To compare The Night of the Rabbit to any of Daedalic’s previous games would be a disservice to the company as this is clearly a different game with a different message to put across to the player. This particular story tells the tale of every child who grew up with an imagination and a dream of one day doing something amazing with their lives. This story tells the tale of Jeremiah Hazelnut, the boy who dreamt of one day becoming a magician. Little did Jerry know that his dream was not as improbable as first imagined and the journey that he takes in order get there is set in motion by a chance encounter with a rabbit pulled from a hat.

The mechanics and gameplay are much the same as you would expect from any adventure game, a few unique additions in the form of spells and magical items do keep the gameplay fresh however. Along the way Jerry can learn spells that let him turn night into day (or vice versa), see invisible leprechauns or even converse with rocks leading to much hilarity and an inventory rammed with miscellaneous items. The humour is gentle and amusing, appearing often enough to keep you smiling but not so often that you get tired of its tone and direction. This fits very well with the type of story The Night of the Rabbit is trying to portray, not distracting the player too much from its main points but often giving you a line of dialogue to chuckle over.

The Night of the Rabbit Screenshot Daedalic Entertainment Steam PC Point and Click Adventure

From the initial scenes of Jerry waking up to discover he still has two days of summer holiday left to the exploration of Mousewood, The Night of the Rabbit really performs well at keeping me engaged in the story. The unravelling mysteries of the forest keep me second guessing the direction of the story and how to progress with the game. Who are the mysterious foxes and lizards seen in Mousewood? Will I ever get to meet the Great Zaroff? And just what exactly is blue juice made from? The Night of the Rabbit is not without its flaws of course and with so many directions in which to venture the pacing of the game does suffer somewhat after the first visit to the town of Mousewood. It’s almost as if the games has its own Inception of puzzles, within puzzles, within… you get the idea.

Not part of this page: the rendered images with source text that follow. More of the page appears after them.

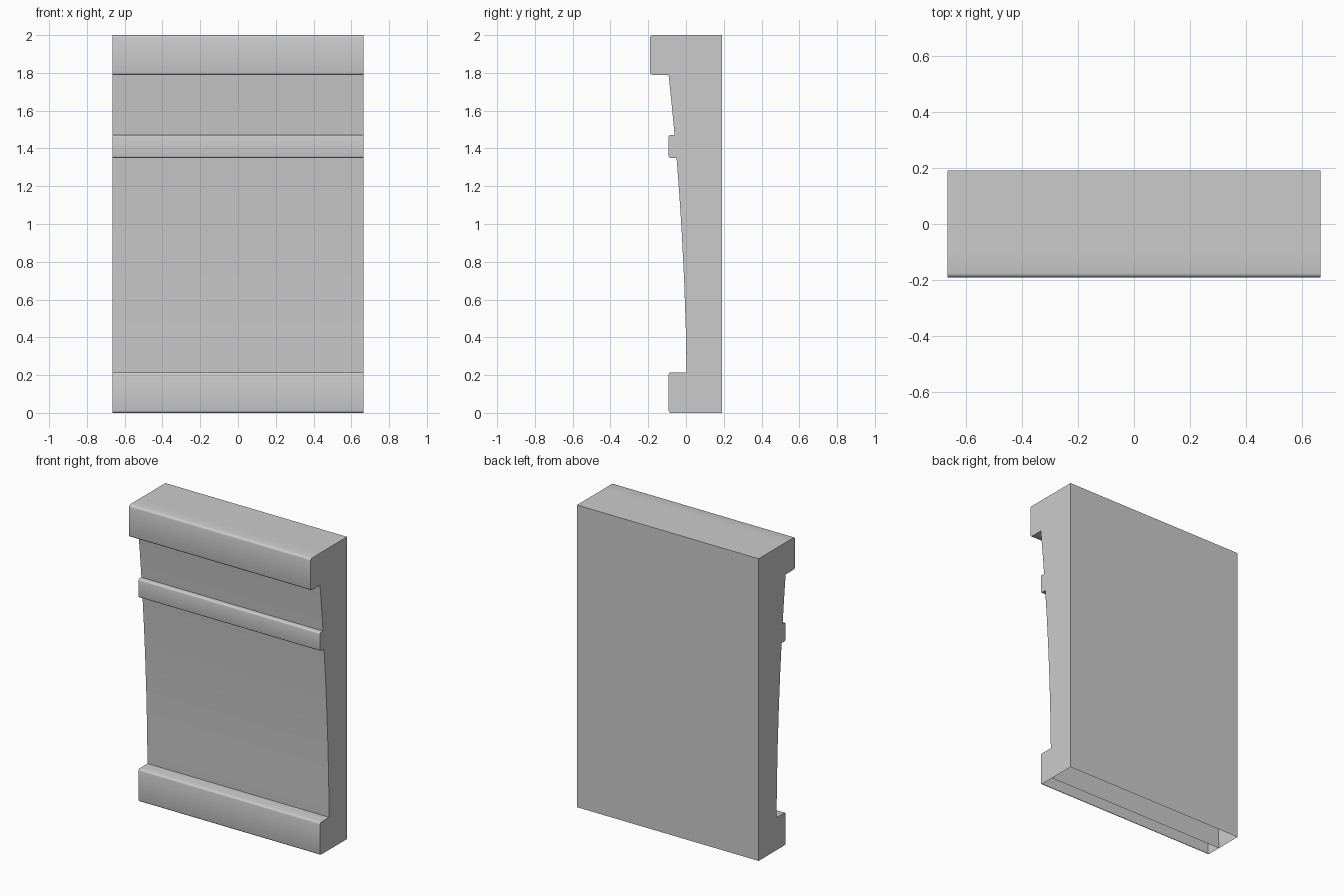
import bpy, bmesh, math

if "Cube" in bpy.data.objects:
    bpy.data.objects.remove(bpy.data.objects["Cube"])

HALF_W = 0.665
BACK = 0.19


def face_y(z):
    # gently curved front of the slab
    if z < 0.215:
        return 0.003 + 0.05 * (0.215 - z)
    z = min(z, 1.845)
    return 0.003 - 0.0467 * (z - 0.215) - 0.0313 * (z - 0.215) * (z - 1.35)


def extrude(name, profile, skip):
    """Extrude a (y, z) loop along x with end caps; skip lists open segments."""
    bm = bmesh.new()
    left = [bm.verts.new((-HALF_W, y, z)) for y, z in profile]
    right = [bm.verts.new((HALF_W, y, z)) for y, z in profile]
    n = len(profile)
    for i in range(n):
        if i not in skip:
            j = (i + 1) % n
            bm.faces.new((left[i], left[j], right[j], right[i]))
    bm.faces.new(left[::-1])
    bm.faces.new(right)
    bmesh.ops.recalc_face_normals(bm, faces=bm.faces[:])
    mesh = bpy.data.meshes.new(name)
    bm.to_mesh(mesh)
    bm.free()
    obj = bpy.data.objects.new(name, mesh)
    bpy.context.collection.objects.link(obj)
    bpy.ops.object.select_all(action='DESELECT')
    obj.select_set(True)
    bpy.context.view_layer.objects.active = obj
    bpy.ops.object.shade_smooth_by_angle(angle=math.radians(35))
    return obj


def moulding(name, front, z0, z1, radius, open_bottom=False):
    """Strip with rounded front corners, left open where it meets the slab."""
    def arc(zc, start):
        return [(front + radius + radius * math.cos(math.radians(a)),
                 zc + radius * math.sin(math.radians(a)))
                for a in (start, start + 30, start + 60, start + 90)]
    pts = [(face_y(z1), z1)]
    pts += arc(z1 - radius, 90) + arc(z0 + radius, 180)
    pts.append((face_y(z0), z0))
    n = len(pts)
    extrude(name, pts, {n - 1, n - 2} if open_bottom else {n - 1})


# main slab, open underneath
heights = [0, 0.215, 0.45, 0.7, 0.95, 1.15, 1.35, 1.472, 1.63, 1.788, 1.845, 2.0]
slab = [(BACK, 0)] + [(face_y(z), z) for z in heights] + [(BACK, 2.0)]
extrude("main_slab", slab, {0})

# top cap, thin band and hollow base trim
moulding("top_cap", -0.19, 1.788, 2.0, 0.014)
moulding("middle_band", -0.092, 1.35, 1.472, 0.01)
moulding("base_trim", -0.092, 0.0, 0.215, 0.012, open_bottom=True)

On occasion one of these puzzles can prove illogical to the point that it slows the gameplay down to a crawl, halting progression and negating from the pleasant atmosphere of the gameplay. There is also an annoying oversight where the in-game journal does not record the information you would expect it to. On one or two occasions this meant I had to cycle thorough a whole riddle multiple times in order to dissect the meaning of each individual part. This on its own would not be such a major problem, but coupled with the before mentioned logical mind-boggling and you can find yourself going round in circles and resorting to trial and error in order to advance in the game.

The Night of the Rabbit Screenshot Daedalic Entertainment PC Steam Adventure Point and Click

While I would say that The Night of the Rabbit is clearly aimed at a younger audience, there is plenty here for gamers of all ages to enjoy such as the challenging puzzles and enjoyable world and characters. The game often hints at popular culture giving references to characters like Harry Potter and Mario and the general nostalgic feel of games like Monkey Island will keep 2D adventure veterans thoroughly content. With a play length of 9-11 hours there is plenty of game for your money. On top of the main story there are also collectibles, achievements and a card game that can extend the life of the game beyond even that.

It’s a rare thing that a game delivers such a warm sense of nostalgia and with The Night of the Rabbit being as detailed and well presented as it is, it’s easy to overlook its minor flaws. Even personal irritants such as characters talking over each other and the flawed hinting system seemed insignificant as soon as I entered another beautifully hand drawn area or met another of the games charming characters.

Verdict – Headshot

Platforms Available – PC
Platform Reviewed – PC

Review based on a copy provided by Daedalic Entertainment.

Please check this post for more on our scoring policy.